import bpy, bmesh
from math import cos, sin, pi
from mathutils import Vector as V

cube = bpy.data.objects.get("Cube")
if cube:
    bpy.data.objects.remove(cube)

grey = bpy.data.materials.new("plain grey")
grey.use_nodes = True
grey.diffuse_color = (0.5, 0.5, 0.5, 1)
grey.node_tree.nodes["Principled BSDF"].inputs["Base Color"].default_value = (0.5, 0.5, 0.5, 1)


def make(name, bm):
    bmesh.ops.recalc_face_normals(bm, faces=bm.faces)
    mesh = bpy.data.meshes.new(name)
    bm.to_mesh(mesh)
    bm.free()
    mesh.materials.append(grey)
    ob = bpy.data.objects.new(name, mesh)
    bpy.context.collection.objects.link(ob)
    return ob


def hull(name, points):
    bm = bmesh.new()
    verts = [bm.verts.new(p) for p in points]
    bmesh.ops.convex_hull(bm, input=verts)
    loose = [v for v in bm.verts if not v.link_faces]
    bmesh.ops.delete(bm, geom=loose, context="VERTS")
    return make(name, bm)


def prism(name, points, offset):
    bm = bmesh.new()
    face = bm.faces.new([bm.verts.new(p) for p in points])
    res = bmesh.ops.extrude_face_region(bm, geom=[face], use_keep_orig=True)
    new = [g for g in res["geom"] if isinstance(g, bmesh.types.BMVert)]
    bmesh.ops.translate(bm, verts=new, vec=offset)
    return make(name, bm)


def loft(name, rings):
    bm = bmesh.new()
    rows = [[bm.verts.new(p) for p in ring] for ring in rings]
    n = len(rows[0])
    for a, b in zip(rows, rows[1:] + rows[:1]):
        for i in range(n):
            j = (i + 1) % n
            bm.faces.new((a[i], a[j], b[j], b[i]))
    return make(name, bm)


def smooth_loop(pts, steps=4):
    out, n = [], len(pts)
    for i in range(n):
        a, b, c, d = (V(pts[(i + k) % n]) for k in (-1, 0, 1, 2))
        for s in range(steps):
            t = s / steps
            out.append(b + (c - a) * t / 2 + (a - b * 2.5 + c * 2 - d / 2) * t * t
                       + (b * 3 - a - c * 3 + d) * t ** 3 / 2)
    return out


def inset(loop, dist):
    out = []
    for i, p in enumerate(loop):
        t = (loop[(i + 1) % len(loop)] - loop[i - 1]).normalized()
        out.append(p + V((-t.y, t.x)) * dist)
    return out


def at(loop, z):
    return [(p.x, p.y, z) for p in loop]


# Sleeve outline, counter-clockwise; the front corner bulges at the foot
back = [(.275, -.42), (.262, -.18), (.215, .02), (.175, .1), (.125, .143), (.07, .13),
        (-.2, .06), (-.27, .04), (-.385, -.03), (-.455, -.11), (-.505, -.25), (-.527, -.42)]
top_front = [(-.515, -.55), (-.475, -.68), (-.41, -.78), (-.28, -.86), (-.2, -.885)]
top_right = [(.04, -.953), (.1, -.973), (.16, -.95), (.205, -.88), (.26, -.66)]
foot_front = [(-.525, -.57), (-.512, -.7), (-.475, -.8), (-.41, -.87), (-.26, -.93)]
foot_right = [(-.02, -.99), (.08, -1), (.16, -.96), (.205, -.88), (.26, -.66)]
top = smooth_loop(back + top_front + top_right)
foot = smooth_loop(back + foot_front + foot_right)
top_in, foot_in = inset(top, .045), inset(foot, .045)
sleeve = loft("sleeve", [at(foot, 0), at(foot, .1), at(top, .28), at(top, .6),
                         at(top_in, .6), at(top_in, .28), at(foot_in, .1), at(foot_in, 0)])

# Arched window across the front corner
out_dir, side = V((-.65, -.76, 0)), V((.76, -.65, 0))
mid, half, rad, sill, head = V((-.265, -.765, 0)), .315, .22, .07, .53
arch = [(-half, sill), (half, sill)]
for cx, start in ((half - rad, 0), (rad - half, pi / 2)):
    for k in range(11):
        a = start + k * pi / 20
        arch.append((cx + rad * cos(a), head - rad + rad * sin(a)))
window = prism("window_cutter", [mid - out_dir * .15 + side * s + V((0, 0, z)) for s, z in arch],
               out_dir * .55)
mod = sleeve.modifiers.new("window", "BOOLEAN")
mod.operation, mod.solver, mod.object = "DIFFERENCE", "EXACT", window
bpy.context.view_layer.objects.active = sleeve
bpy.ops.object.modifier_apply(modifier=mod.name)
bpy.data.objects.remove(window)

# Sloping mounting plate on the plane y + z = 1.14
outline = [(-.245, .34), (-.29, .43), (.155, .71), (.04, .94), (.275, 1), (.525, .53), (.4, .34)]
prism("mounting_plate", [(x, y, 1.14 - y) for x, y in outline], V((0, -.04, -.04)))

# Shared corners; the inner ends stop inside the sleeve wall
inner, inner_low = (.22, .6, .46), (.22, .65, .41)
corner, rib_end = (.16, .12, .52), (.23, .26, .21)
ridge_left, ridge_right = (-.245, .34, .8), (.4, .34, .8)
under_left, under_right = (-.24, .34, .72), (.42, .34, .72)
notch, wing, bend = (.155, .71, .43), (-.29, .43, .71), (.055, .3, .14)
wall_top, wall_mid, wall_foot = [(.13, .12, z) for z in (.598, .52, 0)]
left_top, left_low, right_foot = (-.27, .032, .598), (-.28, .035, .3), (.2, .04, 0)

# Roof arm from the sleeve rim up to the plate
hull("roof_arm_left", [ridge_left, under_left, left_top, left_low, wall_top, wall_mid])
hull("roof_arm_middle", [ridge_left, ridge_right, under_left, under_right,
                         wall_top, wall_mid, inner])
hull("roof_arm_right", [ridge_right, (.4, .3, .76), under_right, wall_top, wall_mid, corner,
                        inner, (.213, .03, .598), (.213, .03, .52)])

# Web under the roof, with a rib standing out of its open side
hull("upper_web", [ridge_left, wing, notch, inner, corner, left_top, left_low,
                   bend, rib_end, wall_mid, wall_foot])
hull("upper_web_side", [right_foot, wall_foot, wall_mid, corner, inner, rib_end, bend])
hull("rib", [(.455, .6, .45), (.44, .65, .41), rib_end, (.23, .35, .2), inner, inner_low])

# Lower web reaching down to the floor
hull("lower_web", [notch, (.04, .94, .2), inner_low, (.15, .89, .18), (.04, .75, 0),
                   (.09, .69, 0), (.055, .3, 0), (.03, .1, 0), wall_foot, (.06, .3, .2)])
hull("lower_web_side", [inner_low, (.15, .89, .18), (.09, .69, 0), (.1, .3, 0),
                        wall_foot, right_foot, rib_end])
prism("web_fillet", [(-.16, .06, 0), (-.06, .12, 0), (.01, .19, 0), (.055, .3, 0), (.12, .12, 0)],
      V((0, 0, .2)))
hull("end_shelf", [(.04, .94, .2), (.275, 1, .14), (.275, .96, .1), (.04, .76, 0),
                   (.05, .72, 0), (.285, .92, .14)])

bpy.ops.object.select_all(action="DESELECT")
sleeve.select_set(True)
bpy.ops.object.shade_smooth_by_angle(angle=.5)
---------------
*EXERCISE INSTRUCTIONS*
Copy every record precisely, omitting nothing.

*RESPONSE BELOW*
import bpy, bmesh
from math import cos, sin, pi
from mathutils import Vector as V

cube = bpy.data.objects.get("Cube")
if cube:
    bpy.data.objects.remove(cube)

grey = bpy.data.materials.new("plain grey")
grey.use_nodes = True
grey.diffuse_color = (0.5, 0.5, 0.5, 1)
grey.node_tree.nodes["Principled BSDF"].inputs["Base Color"].default_value = (0.5, 0.5, 0.5, 1)


def make(name, bm):
    bmesh.ops.recalc_face_normals(bm, faces=bm.faces)
    mesh = bpy.data.meshes.new(name)
    bm.to_mesh(mesh)
    bm.free()
    mesh.materials.append(grey)
    ob = bpy.data.objects.new(name, mesh)
    bpy.context.collection.objects.link(ob)
    return ob


def hull(name, points):
    bm = bmesh.new()
    verts = [bm.verts.new(p) for p in points]
    bmesh.ops.convex_hull(bm, input=verts)
    loose = [v for v in bm.verts if not v.link_faces]
    bmesh.ops.delete(bm, geom=loose, context="VERTS")
    return make(name, bm)


def prism(name, points, offset):
    bm = bmesh.new()
    face = bm.faces.new([bm.verts.new(p) for p in points])
    res = bmesh.ops.extrude_face_region(bm, geom=[face], use_keep_orig=True)
    new = [g for g in res["geom"] if isinstance(g, bmesh.types.BMVert)]
    bmesh.ops.translate(bm, verts=new, vec=offset)
    return make(name, bm)


def loft(name, rings):
    bm = bmesh.new()
    rows = [[bm.verts.new(p) for p in ring] for ring in rings]
    n = len(rows[0])
    for a, b in zip(rows, rows[1:] + rows[:1]):
        for i in range(n):
            j = (i + 1) % n
            bm.faces.new((a[i], a[j], b[j], b[i]))
    return make(name, bm)


def smooth_loop(pts, steps=4):
    out, n = [], len(pts)
    for i in range(n):
        a, b, c, d = (V(pts[(i + k) % n]) for k in (-1, 0, 1, 2))
        for s in range(steps):
            t = s / steps
            out.append(b + (c - a) * t / 2 + (a - b * 2.5 + c * 2 - d / 2) * t * t
                       + (b * 3 - a - c * 3 + d) * t ** 3 / 2)
    return out


def inset(loop, dist):
    out = []
    for i, p in enumerate(loop):
        t = (loop[(i + 1) % len(loop)] - loop[i - 1]).normalized()
        out.append(p + V((-t.y, t.x)) * dist)
    return out


def at(loop, z):
    return [(p.x, p.y, z) for p in loop]


# Sleeve outline, counter-clockwise; the front corner bulges at the foot
back = [(.275, -.42), (.262, -.18), (.215, .02), (.175, .1), (.125, .143), (.07, .13),
        (-.2, .06), (-.27, .04), (-.385, -.03), (-.455, -.11), (-.505, -.25), (-.527, -.42)]
top_front = [(-.515, -.55), (-.475, -.68), (-.41, -.78), (-.28, -.86), (-.2, -.885)]
top_right = [(.04, -.953), (.1, -.973), (.16, -.95), (.205, -.88), (.26, -.66)]
foot_front = [(-.525, -.57), (-.512, -.7), (-.475, -.8), (-.41, -.87), (-.26, -.93)]
foot_right = [(-.02, -.99), (.08, -1), (.16, -.96), (.205, -.88), (.26, -.66)]
top = smooth_loop(back + top_front + top_right)
foot = smooth_loop(back + foot_front + foot_right)
top_in, foot_in = inset(top, .045), inset(foot, .045)
sleeve = loft("sleeve", [at(foot, 0), at(foot, .1), at(top, .28), at(top, .6),
                         at(top_in, .6), at(top_in, .28), at(foot_in, .1), at(foot_in, 0)])

# Arched window across the front corner
out_dir, side = V((-.65, -.76, 0)), V((.76, -.65, 0))
mid, half, rad, sill, head = V((-.265, -.765, 0)), .315, .22, .07, .53
arch = [(-half, sill), (half, sill)]
for cx, start in ((half - rad, 0), (rad - half, pi / 2)):
    for k in range(11):
        a = start + k * pi / 20
        arch.append((cx + rad * cos(a), head - rad + rad * sin(a)))
window = prism("window_cutter", [mid - out_dir * .15 + side * s + V((0, 0, z)) for s, z in arch],
               out_dir * .55)
mod = sleeve.modifiers.new("window", "BOOLEAN")
mod.operation, mod.solver, mod.object = "DIFFERENCE", "EXACT", window
bpy.context.view_layer.objects.active = sleeve
bpy.ops.object.modifier_apply(modifier=mod.name)
bpy.data.objects.remove(window)

# Sloping mounting plate on the plane y + z = 1.14
outline = [(-.245, .34), (-.29, .43), (.155, .71), (.04, .94), (.275, 1), (.525, .53), (.4, .34)]
prism("mounting_plate", [(x, y, 1.14 - y) for x, y in outline], V((0, -.04, -.04)))

# Shared corners; the inner ends stop inside the sleeve wall
inner, inner_low = (.22, .6, .46), (.22, .65, .41)
corner, rib_end = (.16, .12, .52), (.23, .26, .21)
ridge_left, ridge_right = (-.245, .34, .8), (.4, .34, .8)
under_left, under_right = (-.24, .34, .72), (.42, .34, .72)
notch, wing, bend = (.155, .71, .43), (-.29, .43, .71), (.055, .3, .14)
wall_top, wall_mid, wall_foot = [(.13, .12, z) for z in (.598, .52, 0)]
left_top, left_low, right_foot = (-.27, .032, .598), (-.28, .035, .3), (.2, .04, 0)

# Roof arm from the sleeve rim up to the plate
hull("roof_arm_left", [ridge_left, under_left, left_top, left_low, wall_top, wall_mid])
hull("roof_arm_middle", [ridge_left, ridge_right, under_left, under_right,
                         wall_top, wall_mid, inner])
hull("roof_arm_right", [ridge_right, (.4, .3, .76), under_right, wall_top, wall_mid, corner,
                        inner, (.213, .03, .598), (.213, .03, .52)])

# Web under the roof, with a rib standing out of its open side
hull("upper_web", [ridge_left, wing, notch, inner, corner, left_top, left_low,
                   bend, rib_end, wall_mid, wall_foot])
hull("upper_web_side", [right_foot, wall_foot, wall_mid, corner, inner, rib_end, bend])
hull("rib", [(.455, .6, .45), (.44, .65, .41), rib_end, (.23, .35, .2), inner, inner_low])

# Lower web reaching down to the floor
hull("lower_web", [notch, (.04, .94, .2), inner_low, (.15, .89, .18), (.04, .75, 0),
                   (.09, .69, 0), (.055, .3, 0), (.03, .1, 0), wall_foot, (.06, .3, .2)])
hull("lower_web_side", [inner_low, (.15, .89, .18), (.09, .69, 0), (.1, .3, 0),
                        wall_foot, right_foot, rib_end])
prism("web_fillet", [(-.16, .06, 0), (-.06, .12, 0), (.01, .19, 0), (.055, .3, 0), (.12, .12, 0)],
      V((0, 0, .2)))
hull("end_shelf", [(.04, .94, .2), (.275, 1, .14), (.275, .96, .1), (.04, .76, 0),
                   (.05, .72, 0), (.285, .92, .14)])

bpy.ops.object.select_all(action="DESELECT")
sleeve.select_set(True)
bpy.ops.object.shade_smooth_by_angle(angle=.5)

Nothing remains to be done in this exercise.